A collection of recipes using maple syrup for a baking, cooking, and fun treats.
Follow the recipe above, but omit the oil and add 2 tablespoons grated lemon rind.
Sift or thoroughly stir together the flour, salt, soda, and allspice. Cream the butter, then beat in the syrup, lemon rind, and egg. Stir in the dry ingredients, then the oatmeal. Drop by teaspoons on a lightly buttered baking sheet and spread flat with a knife blade. Bake in a preheated 350 degree oven for about 10 minutes, until the edges are well browned, then cool on wire racks. Centers will remain slightly cakey, edges will crisp as they cool. Makes about 3 dozen.
For 6 to 8 servings:
In the bottom of a large bowl, combine the dressing ingredients in the order listed, using a wire whip to blend the mixture thoroughly. Stir in the vegetables, making sure they are evenly combined with each other and with the dressing. Cover tightly and refrigerate for at least a couple of hours, so the flavor of the dressing has time to penetrate.

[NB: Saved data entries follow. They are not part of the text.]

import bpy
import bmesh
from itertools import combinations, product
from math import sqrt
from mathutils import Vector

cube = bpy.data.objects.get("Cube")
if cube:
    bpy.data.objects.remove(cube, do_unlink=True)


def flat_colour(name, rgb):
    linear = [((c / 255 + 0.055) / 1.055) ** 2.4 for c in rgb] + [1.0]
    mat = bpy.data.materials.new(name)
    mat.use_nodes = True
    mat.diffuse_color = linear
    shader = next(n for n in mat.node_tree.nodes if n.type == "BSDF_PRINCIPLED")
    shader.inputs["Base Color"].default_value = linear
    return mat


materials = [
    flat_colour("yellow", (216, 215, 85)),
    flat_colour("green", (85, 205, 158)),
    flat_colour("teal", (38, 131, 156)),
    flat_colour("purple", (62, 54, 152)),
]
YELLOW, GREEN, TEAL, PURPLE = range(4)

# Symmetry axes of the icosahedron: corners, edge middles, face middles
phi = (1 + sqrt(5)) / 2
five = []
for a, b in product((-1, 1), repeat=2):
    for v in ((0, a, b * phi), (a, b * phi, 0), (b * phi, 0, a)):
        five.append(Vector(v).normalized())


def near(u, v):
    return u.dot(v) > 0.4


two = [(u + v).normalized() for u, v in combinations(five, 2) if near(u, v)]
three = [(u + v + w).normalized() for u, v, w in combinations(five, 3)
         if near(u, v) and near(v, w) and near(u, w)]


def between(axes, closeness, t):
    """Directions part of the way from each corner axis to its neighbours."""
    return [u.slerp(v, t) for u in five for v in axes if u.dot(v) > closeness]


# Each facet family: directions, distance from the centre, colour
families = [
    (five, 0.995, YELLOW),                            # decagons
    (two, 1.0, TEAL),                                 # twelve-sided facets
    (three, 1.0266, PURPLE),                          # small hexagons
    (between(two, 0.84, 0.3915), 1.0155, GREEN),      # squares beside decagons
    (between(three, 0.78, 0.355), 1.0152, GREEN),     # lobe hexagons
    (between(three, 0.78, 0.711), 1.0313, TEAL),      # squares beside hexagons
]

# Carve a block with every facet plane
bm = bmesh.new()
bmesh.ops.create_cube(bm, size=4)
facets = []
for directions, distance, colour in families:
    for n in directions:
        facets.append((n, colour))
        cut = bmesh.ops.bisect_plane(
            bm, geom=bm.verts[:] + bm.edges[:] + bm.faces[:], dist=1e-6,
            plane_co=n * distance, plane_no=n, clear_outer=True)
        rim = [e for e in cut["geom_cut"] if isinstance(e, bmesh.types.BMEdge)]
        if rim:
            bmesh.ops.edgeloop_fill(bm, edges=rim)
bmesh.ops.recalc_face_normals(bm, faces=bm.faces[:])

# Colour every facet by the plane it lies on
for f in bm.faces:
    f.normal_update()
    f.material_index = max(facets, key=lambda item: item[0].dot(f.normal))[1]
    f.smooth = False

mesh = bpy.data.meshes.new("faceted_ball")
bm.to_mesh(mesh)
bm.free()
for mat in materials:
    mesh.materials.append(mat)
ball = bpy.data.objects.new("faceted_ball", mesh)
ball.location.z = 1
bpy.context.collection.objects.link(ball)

Cover beans with boiling water, soak 1 hour, then drain. (This will remove some gas-causing compounds.) Cover beans with cold water, bring to a slow boil and cook until skins split when the beans are blown on. Drain, saving liquid.
Drop the meat into a pan of boiling water, turn off heat and let sit for 5 or 10 minutes to remove excess salt. Drain and cut in half. Put half of the meat, rind down, on the bottom of your bean pot. Combine 1 cup bean liquid with the mustard, syrup, and pepper, then mix it into the parboiled beans.
Transfer this to the bean pot and bury the onion right in the middle. Pour in just enough additional bean-liquid or water to barely show through the top layer of beans. Cap with the remaining meat, set rind side out. Cover and bake 6 to 8 hours in a very slow (250 degree) over, adding boiling water if necessary to keep beans from drying out. Uncover for last hour so top can get brown and crisp.
This is good on just about any bread, including bagels, and can also be used as an icing. It’s particularly nice with carrot cake.
Let the cheese soften at room temperature. Put the syrup in a small pan and simmer, stirring occasionally, over medium-low heat, until it is thickened to the texture of heavy honey — about 235 degrees on a candy thermometer. Let it cool, stirring once or twice, then beat the sticky substance into the cream cheese. You must reduce the syrup before combining it with the cheese or the mixture will curdle and separate. Store refrigerated, tightly covered and it will keep a long time — if it lasts.
Lightly butter a baking sheet and set it aside. Combine the maple syrup and nuts in a large, heavy pan and slowly bring to a simmer. Cook, stirring as little as possible, until the mixture reads 270 degrees on a candy thermometer. Stir in the butter and remove pan from the heat. Quickly stir in the baking soda, which will make the mixture foam. Pour it at once onto the prepared sheet and use the back of the spoon to spread the candy as thin as you can get it. Allow to cool, then break into pieces and store in an airtight tin.
In the old days, when syrup making was a community affair, children and adults alike enjoyed the taffy-like candy made by pouring hot Maine maple syrup onto well-packed snow. This first treat of the maple season should always be accompanied by plain doughnuts and sour pickles, which provide a necessary contrast to the sweetness of the maple.
Heat the desired amount of syrup to 22 degrees above the boiling point of water. Without stirring, pour immediately to form a thin coating onto packed snow or shaved ice. Wind the taffy onto forks for eating — it’s too soft to pick up. A quart of syrup is sufficient for 12 to 16 people, depending on how many of them are under 10.
The Maine Maple Producers is always looking for new and creative recipes that utilize Maine Maple Syrup or Maple Sugar.
Scientists from around the world share the results of their research that expands the science of maple’s potential impact on several areas affected by chronic inflammation.